------ Given information ------
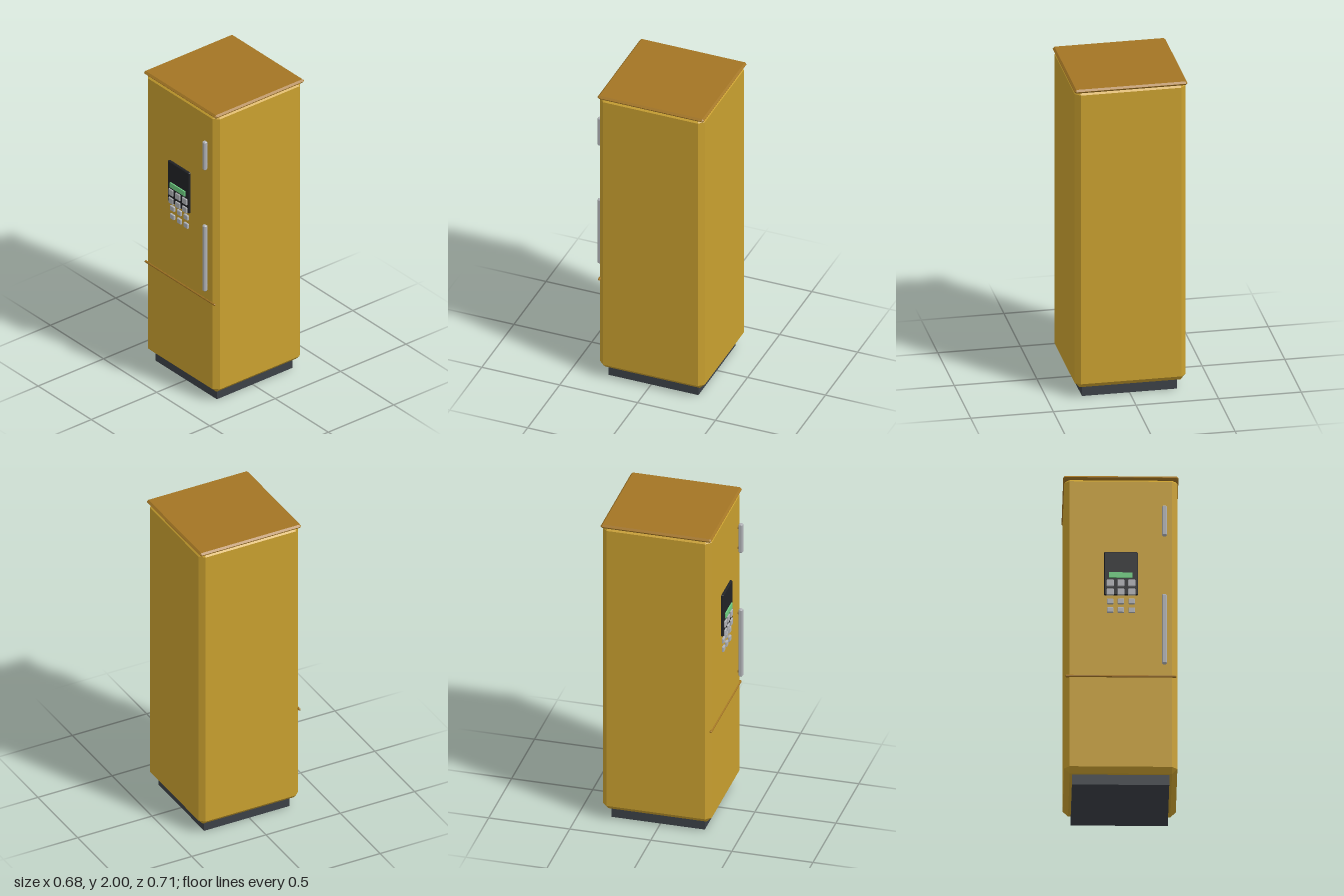
import * as THREE from 'three';
import { ConvexGeometry } from 'three/addons/geometries/ConvexGeometry.js';

const material = (name, color) => {
  const m = new THREE.MeshStandardMaterial({ color });
  m.name = name;
  return m;
};

// Box with every edge and corner cut flat by c; ranges are [min, max]
function chamferBox([x0, x1], [y0, y1], [z0, z1], c) {
  const points = [];
  for (const [x, sx] of [[x0, 1], [x1, -1]])
    for (const [y, sy] of [[y0, 1], [y1, -1]])
      for (const [z, sz] of [[z0, 1], [z1, -1]]) {
        points.push(
          new THREE.Vector3(x, y + sy * c, z + sz * c),
          new THREE.Vector3(x + sx * c, y, z + sz * c),
          new THREE.Vector3(x + sx * c, y + sy * c, z)
        );
      }
  return new ConvexGeometry(points);
}

function plainBox([x0, x1], [y0, y1], [z0, z1]) {
  return new THREE.BoxGeometry(x1 - x0, y1 - y0, z1 - z0)
    .translate((x0 + x1) / 2, (y0 + y1) / 2, (z0 + z1) / 2);
}

export function createModel() {
  const group = new THREE.Group();
  group.name = 'refrigerator';

  const gold = material('gold enamel', 0xc9a02f);
  const brown = material('brown trim', 0xa37524);
  const dark = material('dark plinth', 0x3c4147);
  const black = material('black panel', 0x222326);
  const grey = material('grey metal', 0xb0b2b6);
  const green = material('green display', 0x6fcf82);

  const add = (name, geometry, mat, parent = group) => {
    const mesh = new THREE.Mesh(geometry, mat);
    mesh.name = name;
    parent.add(mesh);
    return mesh;
  };

  // Cabinet, plinth and top cap
  add('plinth', plainBox([-0.288, 0.288], [0, 0.075], [-0.303, 0.273]), dark);
  add('cabinet', chamferBox([-0.336, 0.336], [0.065, 1.995], [-0.351, 0.321], 0.032), gold);
  add('topCap', chamferBox([-0.342, 0.342], [1.976, 2], [-0.357, 0.327], 0.011), brown);

  // Line between the upper and lower doors
  add('doorSeam', chamferBox([-0.329, 0.329], [0.681, 0.695], [0.313, 0.327], 0.004), brown);

  // Door handles on short posts
  for (const [name, y0, y1] of [['upperHandle', 1.6, 1.795], ['lowerHandle', 0.762, 1.217]]) {
    const handle = new THREE.Group();
    handle.name = name;
    group.add(handle);
    add('grip', chamferBox([0.244, 0.272], [y0, y1], [0.329, 0.354], 0.006), grey, handle);
    for (const y of [y0 + 0.03, y1 - 0.03])
      add('post', plainBox([0.252, 0.264], [y - 0.006, y + 0.006], [0.315, 0.333]), brown, handle);
  }

  // Control panel with display
  add('controlPanel', chamferBox([-0.1, 0.1], [1.216, 1.497], [0.315, 0.335], 0.005), black);
  add('display', plainBox([-0.07, 0.07], [1.326, 1.359], [0.334, 0.343]), green);

  // Keypad: two rows on the panel, two smaller rows on the door
  const keypad = new THREE.Group();
  keypad.name = 'keypad';
  group.add(keypad);
  const rows = [
    { y: 1.291, w: 0.043, h: 0.042, z: [0.325, 0.343] },
    { y: 1.233, w: 0.043, h: 0.04, z: [0.325, 0.343] },
    { y: 1.176, w: 0.038, h: 0.034, z: [0.315, 0.333] },
    { y: 1.119, w: 0.038, h: 0.034, z: [0.315, 0.333] }
  ];
  for (const { y, w, h, z } of rows)
    for (const x of [-0.064, 0, 0.064])
      add('key', chamferBox([x - w / 2, x + w / 2], [y - h / 2, y + h / 2], z, 0.003), grey, keypad);

  return group;
}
------
> _Problem to solve_:
Wherever a line of the data above contains "brown", copy that line.

> _Response to the exercise_:
  const brown = material('brown trim', 0xa37524);
  add('topCap', chamferBox([-0.342, 0.342], [1.976, 2], [-0.357, 0.327], 0.011), brown);
  add('doorSeam', chamferBox([-0.329, 0.329], [0.681, 0.695], [0.313, 0.327], 0.004), brown);
      add('post', plainBox([0.252, 0.264], [y - 0.006, y + 0.006], [0.315, 0.333]), brown, handle);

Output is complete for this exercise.